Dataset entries

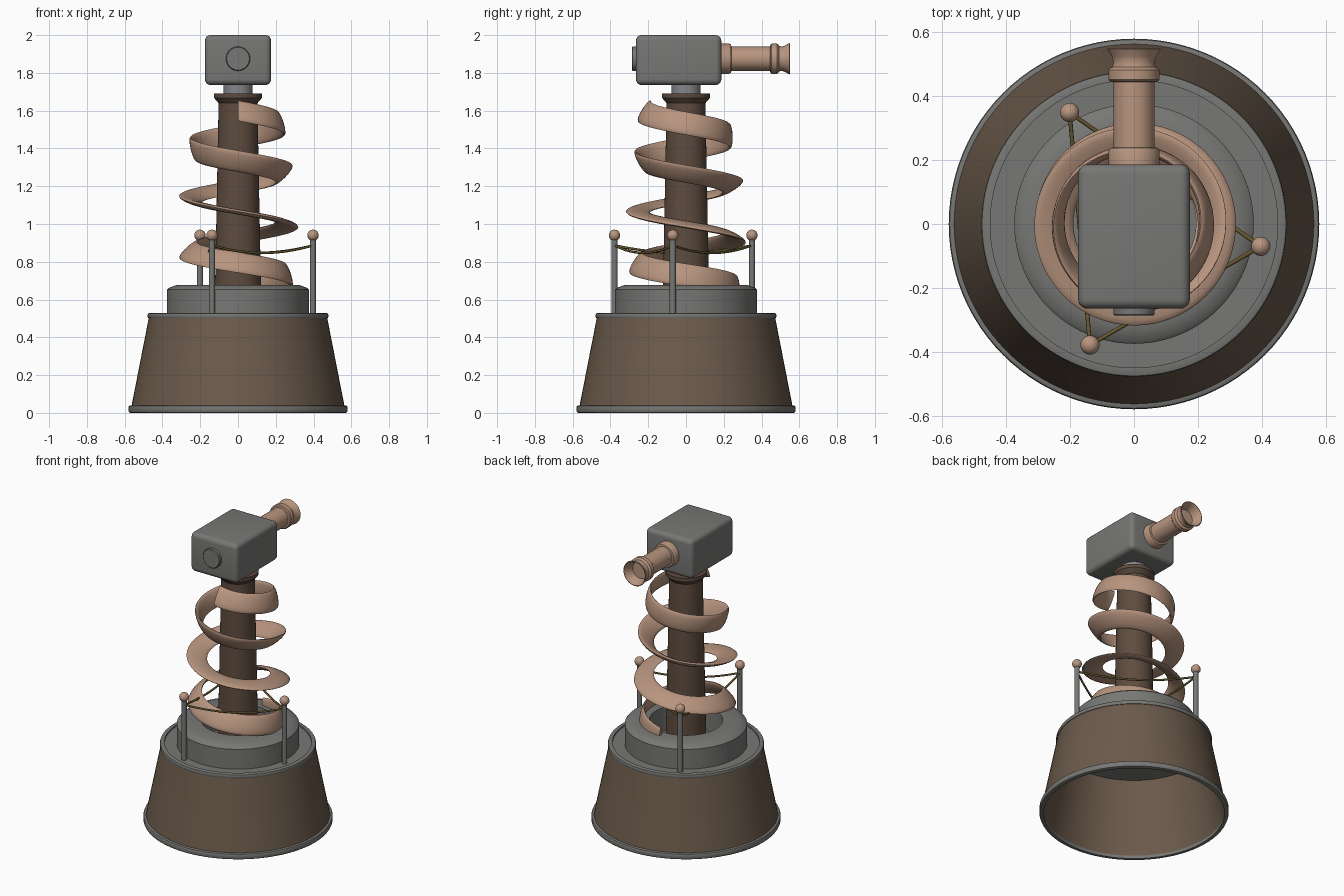
import bpy, bmesh, math
from mathutils import Vector

if "Cube" in bpy.data.objects:
    bpy.data.objects.remove(bpy.data.objects["Cube"])


def material(name, hex_code):
    """Flat material from an sRGB hex colour, stored as linear values."""
    rgb = [int(hex_code[i:i + 2], 16) / 255 for i in (0, 2, 4)]
    lin = [c / 12.92 if c <= 0.04045 else ((c + 0.055) / 1.055) ** 2.4 for c in rgb]
    m = bpy.data.materials.new(name)
    m.diffuse_color = (*lin, 1)
    m.use_nodes = True
    m.node_tree.nodes["Principled BSDF"].inputs["Base Color"].default_value = m.diffuse_color
    return m


BROWN = material("brown_shell", "6B5A4B")
DARK = material("dark_brown", "5E4C3F")
GREY = material("grey_metal", "777775")
LIGHT = material("light_grey", "85868A")
COPPER = material("pale_copper", "B8957F")
BRASS = material("dark_brass", "66582F")


def finish(name, bm, mat, angle=35):
    bmesh.ops.recalc_face_normals(bm, faces=bm.faces)
    mesh = bpy.data.meshes.new(name)
    bm.to_mesh(mesh)
    bm.free()
    mesh.materials.append(mat)
    ob = bpy.data.objects.new(name, mesh)
    bpy.context.collection.objects.link(ob)
    bpy.ops.object.select_all(action='DESELECT')
    ob.select_set(True)
    bpy.context.view_layer.objects.active = ob
    bpy.ops.object.shade_smooth_by_angle(angle=math.radians(angle))
    return ob


def skin(bm, rows, wrap_rows, wrap_cols=True):
    """Join rows of vertices with quads."""
    n, k = len(rows), len(rows[0])
    for i in range(n if wrap_rows else n - 1):
        for j in range(k if wrap_cols else k - 1):
            a, b = rows[i], rows[(i + 1) % n]
            bm.faces.new((a[j], a[(j + 1) % k], b[(j + 1) % k], b[j]))


def lathe(name, profile, mat, closed=False, seg=64, loc=(0, 0, 0), rot=(0, 0, 0)):
    """Turn (radius, height) points about z; open profiles are capped, closed ones make rings."""
    bm = bmesh.new()
    rows = [[bm.verts.new((r * math.cos(2 * math.pi * j / seg),
                           r * math.sin(2 * math.pi * j / seg), z))
             for j in range(seg)] for r, z in profile]
    skin(bm, rows, closed)
    if not closed:
        bm.faces.new(rows[0])
        bm.faces.new(rows[-1])
    ob = finish(name, bm, mat)
    ob.location, ob.rotation_euler = loc, rot
    return ob


def rounded_ring(name, r0, r1, z0, z1, b, mat):
    """Flat ring with softened edges."""
    lathe(name, [(r0, z0), (r1 - b, z0), (r1 - b * .3, z0 + b * .3), (r1, z0 + b),
                 (r1, z1 - b), (r1 - b * .3, z1 - b * .3), (r1 - b, z1), (r0, z1)],
          mat, closed=True, seg=96)


def sweep(name, sections, mat):
    """Skin a list of closed point loops and cap both ends."""
    bm = bmesh.new()
    rows = [[bm.verts.new(p) for p in s] for s in sections]
    skin(bm, rows, False)
    bm.faces.new(rows[0])
    bm.faces.new(rows[-1])
    return finish(name, bm, mat, 50)


# Hollow base shell with its rims and deck
lathe("base_shell", [(.567, .02), (.471, .51), (.457, .51), (.553, .02)], BROWN, True, 96)
rounded_ring("bottom_rim", .553, .58, 0, .04, .01, GREY)
rounded_ring("top_rim", .45, .478, .5, .528, .008, GREY)
lathe("deck", [(.462, .498), (.462, .518)], GREY, seg=96)

# Raised collar round the column
lathe("collar", [(.225, .515), (.375, .515), (.375, .652), (.365, .662),
                 (.325, .677), (.225, .677)], GREY, True, 96)

# Column with flared top, and neck
lathe("column", [(.125, .515), (.12, .75), (.103, 1.63), (.103, 1.64), (.122, 1.662),
                 (.127, 1.668), (.127, 1.692)], DARK)
lathe("neck", [(.077, 1.69), (.077, 1.75)], LIGHT)

# Rounded head box
bm = bmesh.new()
bmesh.ops.create_cube(bm, size=1)
for v in bm.verts:
    v.co = Vector((v.co.x * .35, v.co.y * .452 - .039, v.co.z * .264 + 1.868))
bmesh.ops.bevel(bm, geom=bm.edges[:], offset=.03, segments=5, profile=.5, affect='EDGES')
finish("head_box", bm, GREY)

# Disc on the front of the head, barrel with hollow flared cup at the back
lathe("front_disc", [(.064, 0), (.064, .025), (.06, .029)], GREY, seg=48,
      loc=(0, -.258, 1.875), rot=(math.pi / 2, 0, 0))
lathe("barrel", [(.08, .18), (.08, .228), (.075, .238), (.064, .24), (.064, .445),
                 (.075, .447), (.08, .453), (.08, .482), (.074, .49), (.068, .492),
                 (.064, .508), (.07, .525), (.084, .548), (.079, .55),
                 (.062, .52), (.055, .49)],
      COPPER, seg=48, loc=(0, 0, 1.875), rot=(-math.pi / 2, 0, 0))

# Spiral ribbon that slowly rolls over as it winds down
TURNS, STEPS, SIDES = 3.5, 224, 16
sections = []
for i in range(STEPS + 1):
    t = TURNS * i / STEPS
    theta = -math.pi / 2 + 2 * math.pi * t
    roll = math.radians(122 - 60 * t)
    radius = .22 + .05 * (t / TURNS) ** .7
    z = 1.6 - .268 * t
    loop = []
    for j in range(SIDES):
        a = 2 * math.pi * j / SIDES
        u, w = .064 * math.cos(a), .014 * math.sin(a)
        r = radius + u * math.cos(roll) - w * math.sin(roll)
        loop.append((r * math.cos(theta), r * math.sin(theta),
                     z + u * math.sin(roll) + w * math.cos(roll)))
    sections.append(loop)
sweep("spiral_ribbon", sections, COPPER)

# Three posts with ball tops
posts = [Vector((.403 * math.cos(math.radians(a)), .403 * math.sin(math.radians(a)), 0))
         for a in (-10, -110, 120)]
for n, p in enumerate(posts, 1):
    lathe(f"post_{n}", [(.0165, .515), (.0165, .925)], GREY, seg=20, loc=p)
    bm = bmesh.new()
    bmesh.ops.create_uvsphere(bm, u_segments=24, v_segments=14, radius=.03)
    finish(f"post_ball_{n}", bm, COPPER).location = p + Vector((0, 0, .94))

# Sagging wires between the posts
for n in range(3):
    a, b = posts[n], posts[(n + 1) % 3]
    side = (b - a).normalized().cross(Vector((0, 0, 1)))
    loops = []
    for i in range(17):
        s = i / 16
        c = a.lerp(b, s) + Vector((0, 0, .887 - .16 * s * (1 - s)))
        loops.append([c + .0065 * (side * math.cos(k * math.pi / 4)
                                   + Vector((0, 0, math.sin(k * math.pi / 4))))
                      for k in range(8)])
    sweep(f"wire_{n + 1}", loops, BRASS)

■ WHAT IS NEEDED:
Copy out each record word for word and omit any pictures.

■ ANSWER AREA:
import bpy, bmesh, math
from mathutils import Vector

if "Cube" in bpy.data.objects:
    bpy.data.objects.remove(bpy.data.objects["Cube"])


def material(name, hex_code):
    """Flat material from an sRGB hex colour, stored as linear values."""
    rgb = [int(hex_code[i:i + 2], 16) / 255 for i in (0, 2, 4)]
    lin = [c / 12.92 if c <= 0.04045 else ((c + 0.055) / 1.055) ** 2.4 for c in rgb]
    m = bpy.data.materials.new(name)
    m.diffuse_color = (*lin, 1)
    m.use_nodes = True
    m.node_tree.nodes["Principled BSDF"].inputs["Base Color"].default_value = m.diffuse_color
    return m


BROWN = material("brown_shell", "6B5A4B")
DARK = material("dark_brown", "5E4C3F")
GREY = material("grey_metal", "777775")
LIGHT = material("light_grey", "85868A")
COPPER = material("pale_copper", "B8957F")
BRASS = material("dark_brass", "66582F")


def finish(name, bm, mat, angle=35):
    bmesh.ops.recalc_face_normals(bm, faces=bm.faces)
    mesh = bpy.data.meshes.new(name)
    bm.to_mesh(mesh)
    bm.free()
    mesh.materials.append(mat)
    ob = bpy.data.objects.new(name, mesh)
    bpy.context.collection.objects.link(ob)
    bpy.ops.object.select_all(action='DESELECT')
    ob.select_set(True)
    bpy.context.view_layer.objects.active = ob
    bpy.ops.object.shade_smooth_by_angle(angle=math.radians(angle))
    return ob


def skin(bm, rows, wrap_rows, wrap_cols=True):
    """Join rows of vertices with quads."""
    n, k = len(rows), len(rows[0])
    for i in range(n if wrap_rows else n - 1):
        for j in range(k if wrap_cols else k - 1):
            a, b = rows[i], rows[(i + 1) % n]
            bm.faces.new((a[j], a[(j + 1) % k], b[(j + 1) % k], b[j]))


def lathe(name, profile, mat, closed=False, seg=64, loc=(0, 0, 0), rot=(0, 0, 0)):
    """Turn (radius, height) points about z; open profiles are capped, closed ones make rings."""
    bm = bmesh.new()
    rows = [[bm.verts.new((r * math.cos(2 * math.pi * j / seg),
                           r * math.sin(2 * math.pi * j / seg), z))
             for j in range(seg)] for r, z in profile]
    skin(bm, rows, closed)
    if not closed:
        bm.faces.new(rows[0])
        bm.faces.new(rows[-1])
    ob = finish(name, bm, mat)
    ob.location, ob.rotation_euler = loc, rot
    return ob


def rounded_ring(name, r0, r1, z0, z1, b, mat):
    """Flat ring with softened edges."""
    lathe(name, [(r0, z0), (r1 - b, z0), (r1 - b * .3, z0 + b * .3), (r1, z0 + b),
                 (r1, z1 - b), (r1 - b * .3, z1 - b * .3), (r1 - b, z1), (r0, z1)],
          mat, closed=True, seg=96)


def sweep(name, sections, mat):
    """Skin a list of closed point loops and cap both ends."""
    bm = bmesh.new()
    rows = [[bm.verts.new(p) for p in s] for s in sections]
    skin(bm, rows, False)
    bm.faces.new(rows[0])
    bm.faces.new(rows[-1])
    return finish(name, bm, mat, 50)


# Hollow base shell with its rims and deck
lathe("base_shell", [(.567, .02), (.471, .51), (.457, .51), (.553, .02)], BROWN, True, 96)
rounded_ring("bottom_rim", .553, .58, 0, .04, .01, GREY)
rounded_ring("top_rim", .45, .478, .5, .528, .008, GREY)
lathe("deck", [(.462, .498), (.462, .518)], GREY, seg=96)

# Raised collar round the column
lathe("collar", [(.225, .515), (.375, .515), (.375, .652), (.365, .662),
                 (.325, .677), (.225, .677)], GREY, True, 96)

# Column with flared top, and neck
lathe("column", [(.125, .515), (.12, .75), (.103, 1.63), (.103, 1.64), (.122, 1.662),
                 (.127, 1.668), (.127, 1.692)], DARK)
lathe("neck", [(.077, 1.69), (.077, 1.75)], LIGHT)

# Rounded head box
bm = bmesh.new()
bmesh.ops.create_cube(bm, size=1)
for v in bm.verts:
    v.co = Vector((v.co.x * .35, v.co.y * .452 - .039, v.co.z * .264 + 1.868))
bmesh.ops.bevel(bm, geom=bm.edges[:], offset=.03, segments=5, profile=.5, affect='EDGES')
finish("head_box", bm, GREY)

# Disc on the front of the head, barrel with hollow flared cup at the back
lathe("front_disc", [(.064, 0), (.064, .025), (.06, .029)], GREY, seg=48,
      loc=(0, -.258, 1.875), rot=(math.pi / 2, 0, 0))
lathe("barrel", [(.08, .18), (.08, .228), (.075, .238), (.064, .24), (.064, .445),
                 (.075, .447), (.08, .453), (.08, .482), (.074, .49), (.068, .492),
                 (.064, .508), (.07, .525), (.084, .548), (.079, .55),
                 (.062, .52), (.055, .49)],
      COPPER, seg=48, loc=(0, 0, 1.875), rot=(-math.pi / 2, 0, 0))

# Spiral ribbon that slowly rolls over as it winds down
TURNS, STEPS, SIDES = 3.5, 224, 16
sections = []
for i in range(STEPS + 1):
    t = TURNS * i / STEPS
    theta = -math.pi / 2 + 2 * math.pi * t
    roll = math.radians(122 - 60 * t)
    radius = .22 + .05 * (t / TURNS) ** .7
    z = 1.6 - .268 * t
    loop = []
    for j in range(SIDES):
        a = 2 * math.pi * j / SIDES
        u, w = .064 * math.cos(a), .014 * math.sin(a)
        r = radius + u * math.cos(roll) - w * math.sin(roll)
        loop.append((r * math.cos(theta), r * math.sin(theta),
                     z + u * math.sin(roll) + w * math.cos(roll)))
    sections.append(loop)
sweep("spiral_ribbon", sections, COPPER)

# Three posts with ball tops
posts = [Vector((.403 * math.cos(math.radians(a)), .403 * math.sin(math.radians(a)), 0))
         for a in (-10, -110, 120)]
for n, p in enumerate(posts, 1):
    lathe(f"post_{n}", [(.0165, .515), (.0165, .925)], GREY, seg=20, loc=p)
    bm = bmesh.new()
    bmesh.ops.create_uvsphere(bm, u_segments=24, v_segments=14, radius=.03)
    finish(f"post_ball_{n}", bm, COPPER).location = p + Vector((0, 0, .94))

# Sagging wires between the posts
for n in range(3):
    a, b = posts[n], posts[(n + 1) % 3]
    side = (b - a).normalized().cross(Vector((0, 0, 1)))
    loops = []
    for i in range(17):
        s = i / 16
        c = a.lerp(b, s) + Vector((0, 0, .887 - .16 * s * (1 - s)))
        loops.append([c + .0065 * (side * math.cos(k * math.pi / 4)
                                   + Vector((0, 0, math.sin(k * math.pi / 4))))
                      for k in range(8)])
    sweep(f"wire_{n + 1}", loops, BRASS)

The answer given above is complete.